■ Task item ■
Only an exact, line-for-line copy of the data will serve as the answer.
►
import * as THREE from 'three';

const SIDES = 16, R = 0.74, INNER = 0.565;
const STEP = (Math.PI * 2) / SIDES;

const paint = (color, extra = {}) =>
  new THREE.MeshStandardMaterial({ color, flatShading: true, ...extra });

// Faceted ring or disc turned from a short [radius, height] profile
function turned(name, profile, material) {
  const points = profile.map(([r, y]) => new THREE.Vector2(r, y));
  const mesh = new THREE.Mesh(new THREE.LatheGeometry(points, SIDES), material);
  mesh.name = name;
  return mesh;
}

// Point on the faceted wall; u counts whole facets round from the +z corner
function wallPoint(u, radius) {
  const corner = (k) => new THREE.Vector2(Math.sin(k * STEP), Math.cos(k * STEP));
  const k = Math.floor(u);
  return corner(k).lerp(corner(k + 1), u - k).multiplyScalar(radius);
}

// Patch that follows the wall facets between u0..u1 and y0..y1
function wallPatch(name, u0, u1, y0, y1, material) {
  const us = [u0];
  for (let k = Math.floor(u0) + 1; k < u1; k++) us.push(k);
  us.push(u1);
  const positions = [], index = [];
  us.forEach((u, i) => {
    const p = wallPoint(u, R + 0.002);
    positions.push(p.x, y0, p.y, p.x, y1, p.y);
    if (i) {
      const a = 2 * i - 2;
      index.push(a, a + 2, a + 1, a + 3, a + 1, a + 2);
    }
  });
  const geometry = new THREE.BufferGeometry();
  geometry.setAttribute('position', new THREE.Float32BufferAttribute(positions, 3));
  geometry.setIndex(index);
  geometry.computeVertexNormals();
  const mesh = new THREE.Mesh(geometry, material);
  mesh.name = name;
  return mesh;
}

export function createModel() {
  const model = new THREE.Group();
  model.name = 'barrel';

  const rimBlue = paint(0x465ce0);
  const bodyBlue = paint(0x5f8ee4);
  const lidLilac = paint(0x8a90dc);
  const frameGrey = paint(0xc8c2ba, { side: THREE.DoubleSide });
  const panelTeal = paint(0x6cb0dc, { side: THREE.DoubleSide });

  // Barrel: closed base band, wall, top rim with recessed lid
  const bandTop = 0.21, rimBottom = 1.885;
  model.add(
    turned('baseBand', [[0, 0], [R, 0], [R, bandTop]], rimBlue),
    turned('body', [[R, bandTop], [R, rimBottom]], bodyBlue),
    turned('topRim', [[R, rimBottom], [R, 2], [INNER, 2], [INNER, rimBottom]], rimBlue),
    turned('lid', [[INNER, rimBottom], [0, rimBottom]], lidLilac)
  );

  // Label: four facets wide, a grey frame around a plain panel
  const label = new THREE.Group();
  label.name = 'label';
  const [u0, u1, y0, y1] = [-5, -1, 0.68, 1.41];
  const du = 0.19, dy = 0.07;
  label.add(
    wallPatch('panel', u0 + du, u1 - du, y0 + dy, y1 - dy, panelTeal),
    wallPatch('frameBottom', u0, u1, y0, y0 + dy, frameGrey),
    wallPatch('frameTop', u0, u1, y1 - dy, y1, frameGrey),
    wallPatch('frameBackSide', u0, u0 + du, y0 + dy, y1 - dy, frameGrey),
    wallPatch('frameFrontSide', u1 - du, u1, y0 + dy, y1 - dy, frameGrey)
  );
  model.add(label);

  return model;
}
◄
■ Response to the task ■
import * as THREE from 'three';

const SIDES = 16, R = 0.74, INNER = 0.565;
const STEP = (Math.PI * 2) / SIDES;

const paint = (color, extra = {}) =>
  new THREE.MeshStandardMaterial({ color, flatShading: true, ...extra });

// Faceted ring or disc turned from a short [radius, height] profile
function turned(name, profile, material) {
  const points = profile.map(([r, y]) => new THREE.Vector2(r, y));
  const mesh = new THREE.Mesh(new THREE.LatheGeometry(points, SIDES), material);
  mesh.name = name;
  return mesh;
}

// Point on the faceted wall; u counts whole facets round from the +z corner
function wallPoint(u, radius) {
  const corner = (k) => new THREE.Vector2(Math.sin(k * STEP), Math.cos(k * STEP));
  const k = Math.floor(u);
  return corner(k).lerp(corner(k + 1), u - k).multiplyScalar(radius);
}

// Patch that follows the wall facets between u0..u1 and y0..y1
function wallPatch(name, u0, u1, y0, y1, material) {
  const us = [u0];
  for (let k = Math.floor(u0) + 1; k < u1; k++) us.push(k);
  us.push(u1);
  const positions = [], index = [];
  us.forEach((u, i) => {
    const p = wallPoint(u, R + 0.002);
    positions.push(p.x, y0, p.y, p.x, y1, p.y);
    if (i) {
      const a = 2 * i - 2;
      index.push(a, a + 2, a + 1, a + 3, a + 1, a + 2);
    }
  });
  const geometry = new THREE.BufferGeometry();
  geometry.setAttribute('position', new THREE.Float32BufferAttribute(positions, 3));
  geometry.setIndex(index);
  geometry.computeVertexNormals();
  const mesh = new THREE.Mesh(geometry, material);
  mesh.name = name;
  return mesh;
}

export function createModel() {
  const model = new THREE.Group();
  model.name = 'barrel';

  const rimBlue = paint(0x465ce0);
  const bodyBlue = paint(0x5f8ee4);
  const lidLilac = paint(0x8a90dc);
  const frameGrey = paint(0xc8c2ba, { side: THREE.DoubleSide });
  const panelTeal = paint(0x6cb0dc, { side: THREE.DoubleSide });

  // Barrel: closed base band, wall, top rim with recessed lid
  const bandTop = 0.21, rimBottom = 1.885;
  model.add(
    turned('baseBand', [[0, 0], [R, 0], [R, bandTop]], rimBlue),
    turned('body', [[R, bandTop], [R, rimBottom]], bodyBlue),
    turned('topRim', [[R, rimBottom], [R, 2], [INNER, 2], [INNER, rimBottom]], rimBlue),
    turned('lid', [[INNER, rimBottom], [0, rimBottom]], lidLilac)
  );

  // Label: four facets wide, a grey frame around a plain panel
  const label = new THREE.Group();
  label.name = 'label';
  const [u0, u1, y0, y1] = [-5, -1, 0.68, 1.41];
  const du = 0.19, dy = 0.07;
  label.add(
    wallPatch('panel', u0 + du, u1 - du, y0 + dy, y1 - dy, panelTeal),
    wallPatch('frameBottom', u0, u1, y0, y0 + dy, frameGrey),
    wallPatch('frameTop', u0, u1, y1 - dy, y1, frameGrey),
    wallPatch('frameBackSide', u0, u0 + du, y0 + dy, y1 - dy, frameGrey),
    wallPatch('frameFrontSide', u1 - du, u1, y0 + dy, y1 - dy, frameGrey)
  );
  model.add(label);

  return model;
}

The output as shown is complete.